The task »
Across all of the records below, determine the number of lines containing the string "operation"; reply with that number only.

Segment Start: Data shown

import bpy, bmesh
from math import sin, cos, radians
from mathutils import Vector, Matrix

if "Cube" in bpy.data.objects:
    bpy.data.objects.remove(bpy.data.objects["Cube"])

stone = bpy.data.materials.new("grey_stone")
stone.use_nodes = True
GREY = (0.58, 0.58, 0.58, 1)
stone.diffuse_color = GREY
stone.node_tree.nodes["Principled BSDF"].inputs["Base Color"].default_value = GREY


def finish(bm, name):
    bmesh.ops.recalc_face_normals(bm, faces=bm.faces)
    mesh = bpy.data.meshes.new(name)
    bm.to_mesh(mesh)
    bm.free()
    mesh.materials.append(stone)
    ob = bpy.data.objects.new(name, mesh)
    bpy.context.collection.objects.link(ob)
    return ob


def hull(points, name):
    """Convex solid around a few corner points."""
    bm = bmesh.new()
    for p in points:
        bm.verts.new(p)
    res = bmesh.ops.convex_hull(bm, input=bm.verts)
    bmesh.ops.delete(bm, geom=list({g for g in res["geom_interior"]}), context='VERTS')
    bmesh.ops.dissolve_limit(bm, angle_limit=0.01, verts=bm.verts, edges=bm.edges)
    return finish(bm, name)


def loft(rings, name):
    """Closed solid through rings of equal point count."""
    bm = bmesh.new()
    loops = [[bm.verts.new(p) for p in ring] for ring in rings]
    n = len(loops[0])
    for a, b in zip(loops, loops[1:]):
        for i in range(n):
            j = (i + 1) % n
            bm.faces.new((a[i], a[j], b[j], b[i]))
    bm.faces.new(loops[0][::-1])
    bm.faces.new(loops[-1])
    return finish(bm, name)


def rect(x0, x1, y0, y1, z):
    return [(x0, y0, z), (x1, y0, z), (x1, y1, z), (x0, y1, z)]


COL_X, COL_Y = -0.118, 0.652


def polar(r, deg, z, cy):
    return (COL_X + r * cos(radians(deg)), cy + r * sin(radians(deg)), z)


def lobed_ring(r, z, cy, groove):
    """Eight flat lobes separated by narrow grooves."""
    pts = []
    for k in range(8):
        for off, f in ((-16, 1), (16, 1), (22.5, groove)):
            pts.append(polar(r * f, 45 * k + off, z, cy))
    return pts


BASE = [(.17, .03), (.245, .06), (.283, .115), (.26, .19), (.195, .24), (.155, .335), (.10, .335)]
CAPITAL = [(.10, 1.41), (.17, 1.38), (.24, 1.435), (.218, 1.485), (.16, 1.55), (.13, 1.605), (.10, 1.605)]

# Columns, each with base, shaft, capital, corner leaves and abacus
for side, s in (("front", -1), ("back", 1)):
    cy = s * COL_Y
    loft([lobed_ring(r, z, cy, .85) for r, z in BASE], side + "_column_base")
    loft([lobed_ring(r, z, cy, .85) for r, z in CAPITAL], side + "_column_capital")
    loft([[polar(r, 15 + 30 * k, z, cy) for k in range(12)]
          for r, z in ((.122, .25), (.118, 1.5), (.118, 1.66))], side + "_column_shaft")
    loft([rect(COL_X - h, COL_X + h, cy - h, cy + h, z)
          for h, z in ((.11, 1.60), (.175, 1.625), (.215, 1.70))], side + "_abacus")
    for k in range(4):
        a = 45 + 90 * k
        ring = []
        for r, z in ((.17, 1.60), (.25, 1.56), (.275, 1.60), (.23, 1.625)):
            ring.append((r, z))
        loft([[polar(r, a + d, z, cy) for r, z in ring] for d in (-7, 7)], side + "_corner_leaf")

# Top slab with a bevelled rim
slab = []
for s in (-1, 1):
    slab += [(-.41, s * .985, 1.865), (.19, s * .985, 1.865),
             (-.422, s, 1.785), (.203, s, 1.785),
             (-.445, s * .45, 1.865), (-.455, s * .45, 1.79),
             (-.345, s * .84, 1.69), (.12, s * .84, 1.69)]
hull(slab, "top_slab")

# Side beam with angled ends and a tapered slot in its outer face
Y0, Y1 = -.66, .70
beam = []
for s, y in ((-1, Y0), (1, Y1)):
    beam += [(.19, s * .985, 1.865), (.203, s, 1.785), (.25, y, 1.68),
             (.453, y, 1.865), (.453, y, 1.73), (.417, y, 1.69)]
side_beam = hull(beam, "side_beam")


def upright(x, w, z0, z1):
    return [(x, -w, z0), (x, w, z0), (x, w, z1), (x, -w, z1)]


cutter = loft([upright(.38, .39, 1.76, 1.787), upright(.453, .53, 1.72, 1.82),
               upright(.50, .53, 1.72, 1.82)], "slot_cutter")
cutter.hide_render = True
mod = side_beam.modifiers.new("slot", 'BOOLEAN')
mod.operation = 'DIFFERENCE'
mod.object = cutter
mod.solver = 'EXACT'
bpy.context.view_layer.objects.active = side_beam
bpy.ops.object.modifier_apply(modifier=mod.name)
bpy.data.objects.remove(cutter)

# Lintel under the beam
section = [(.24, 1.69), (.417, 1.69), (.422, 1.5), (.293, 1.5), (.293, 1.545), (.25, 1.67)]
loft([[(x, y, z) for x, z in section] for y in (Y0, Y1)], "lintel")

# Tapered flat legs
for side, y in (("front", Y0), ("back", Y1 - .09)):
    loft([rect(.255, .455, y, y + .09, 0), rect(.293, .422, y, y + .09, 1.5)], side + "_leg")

Segment End: Data shown
Segment Start: Data shown

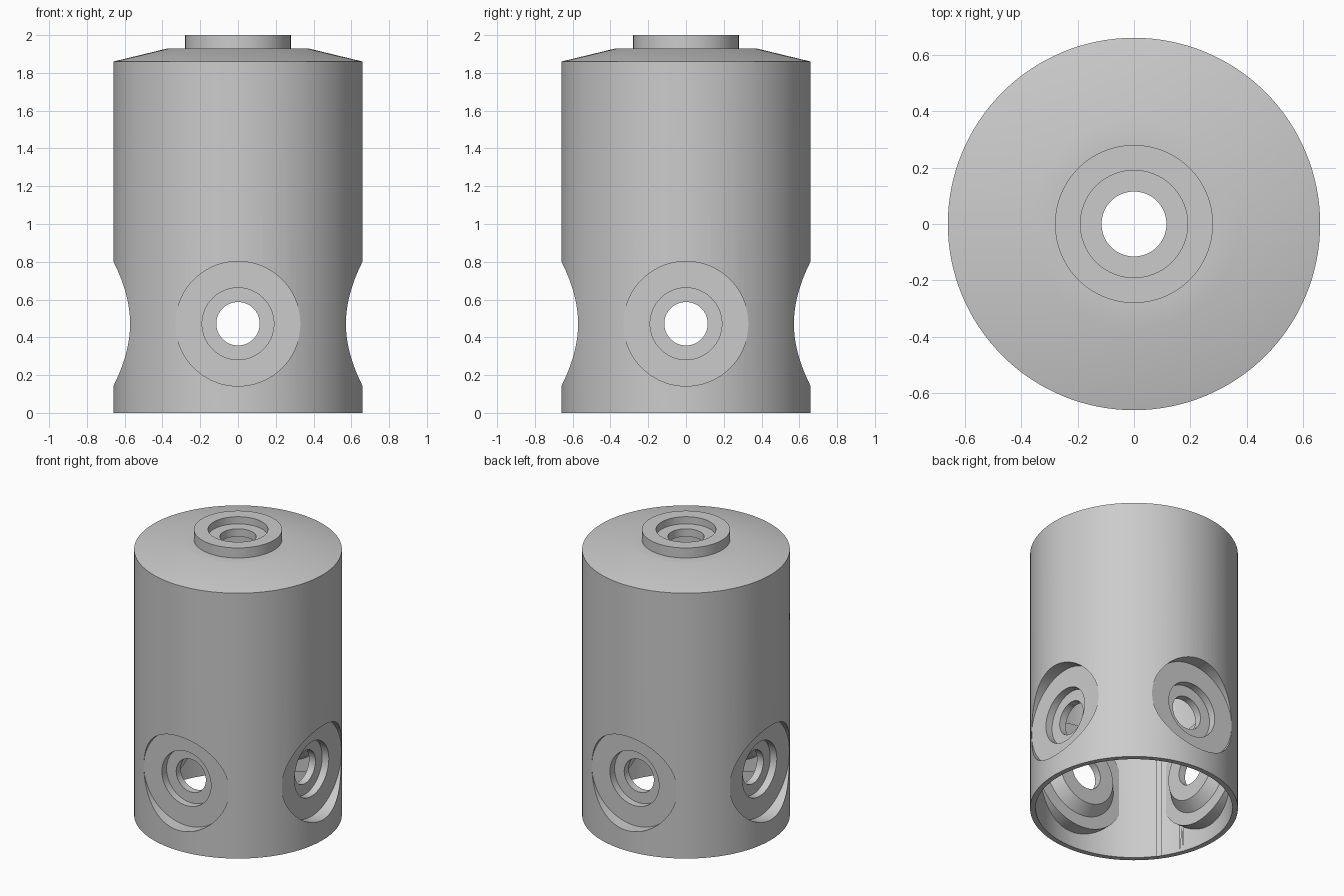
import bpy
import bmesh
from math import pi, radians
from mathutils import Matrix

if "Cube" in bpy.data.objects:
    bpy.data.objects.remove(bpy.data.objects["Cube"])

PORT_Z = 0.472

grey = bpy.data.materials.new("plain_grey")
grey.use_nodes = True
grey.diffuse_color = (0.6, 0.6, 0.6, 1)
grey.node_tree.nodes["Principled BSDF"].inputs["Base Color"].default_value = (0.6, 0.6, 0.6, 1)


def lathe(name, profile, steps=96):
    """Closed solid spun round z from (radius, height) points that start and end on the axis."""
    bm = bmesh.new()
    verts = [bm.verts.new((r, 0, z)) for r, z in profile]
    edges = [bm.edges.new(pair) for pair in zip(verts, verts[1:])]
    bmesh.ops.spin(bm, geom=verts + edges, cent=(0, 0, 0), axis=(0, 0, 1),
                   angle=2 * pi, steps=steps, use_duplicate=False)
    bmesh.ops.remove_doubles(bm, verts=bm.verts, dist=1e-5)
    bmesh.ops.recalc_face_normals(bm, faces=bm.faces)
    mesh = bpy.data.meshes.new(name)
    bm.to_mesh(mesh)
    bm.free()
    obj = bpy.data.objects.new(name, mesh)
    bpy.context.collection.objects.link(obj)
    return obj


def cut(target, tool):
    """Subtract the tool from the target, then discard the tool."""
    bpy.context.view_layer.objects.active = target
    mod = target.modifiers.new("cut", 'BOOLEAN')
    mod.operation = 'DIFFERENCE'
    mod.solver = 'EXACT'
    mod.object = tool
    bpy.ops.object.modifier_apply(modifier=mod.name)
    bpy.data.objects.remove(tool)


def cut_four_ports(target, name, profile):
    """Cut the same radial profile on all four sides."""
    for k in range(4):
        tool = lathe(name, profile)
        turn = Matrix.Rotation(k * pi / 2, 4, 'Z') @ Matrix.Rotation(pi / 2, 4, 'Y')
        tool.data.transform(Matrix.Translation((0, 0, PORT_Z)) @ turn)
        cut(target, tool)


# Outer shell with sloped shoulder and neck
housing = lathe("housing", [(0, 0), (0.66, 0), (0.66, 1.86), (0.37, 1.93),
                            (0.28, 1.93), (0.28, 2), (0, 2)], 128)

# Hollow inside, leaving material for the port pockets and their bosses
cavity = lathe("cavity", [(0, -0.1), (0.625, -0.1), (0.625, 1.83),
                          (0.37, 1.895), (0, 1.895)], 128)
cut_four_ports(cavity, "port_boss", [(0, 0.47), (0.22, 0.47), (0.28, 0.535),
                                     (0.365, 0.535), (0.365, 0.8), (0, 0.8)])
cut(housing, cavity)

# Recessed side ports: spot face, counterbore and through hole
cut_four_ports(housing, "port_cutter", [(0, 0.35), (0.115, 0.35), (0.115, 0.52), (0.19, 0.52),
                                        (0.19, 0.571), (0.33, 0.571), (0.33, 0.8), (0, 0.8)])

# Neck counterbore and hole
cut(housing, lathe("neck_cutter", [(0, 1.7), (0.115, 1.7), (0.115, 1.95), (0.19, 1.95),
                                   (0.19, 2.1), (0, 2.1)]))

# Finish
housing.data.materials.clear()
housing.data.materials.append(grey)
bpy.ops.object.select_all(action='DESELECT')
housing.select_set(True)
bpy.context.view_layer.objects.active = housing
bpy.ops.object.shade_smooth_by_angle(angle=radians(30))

Segment End: Data shown

Solution to the exercise »
2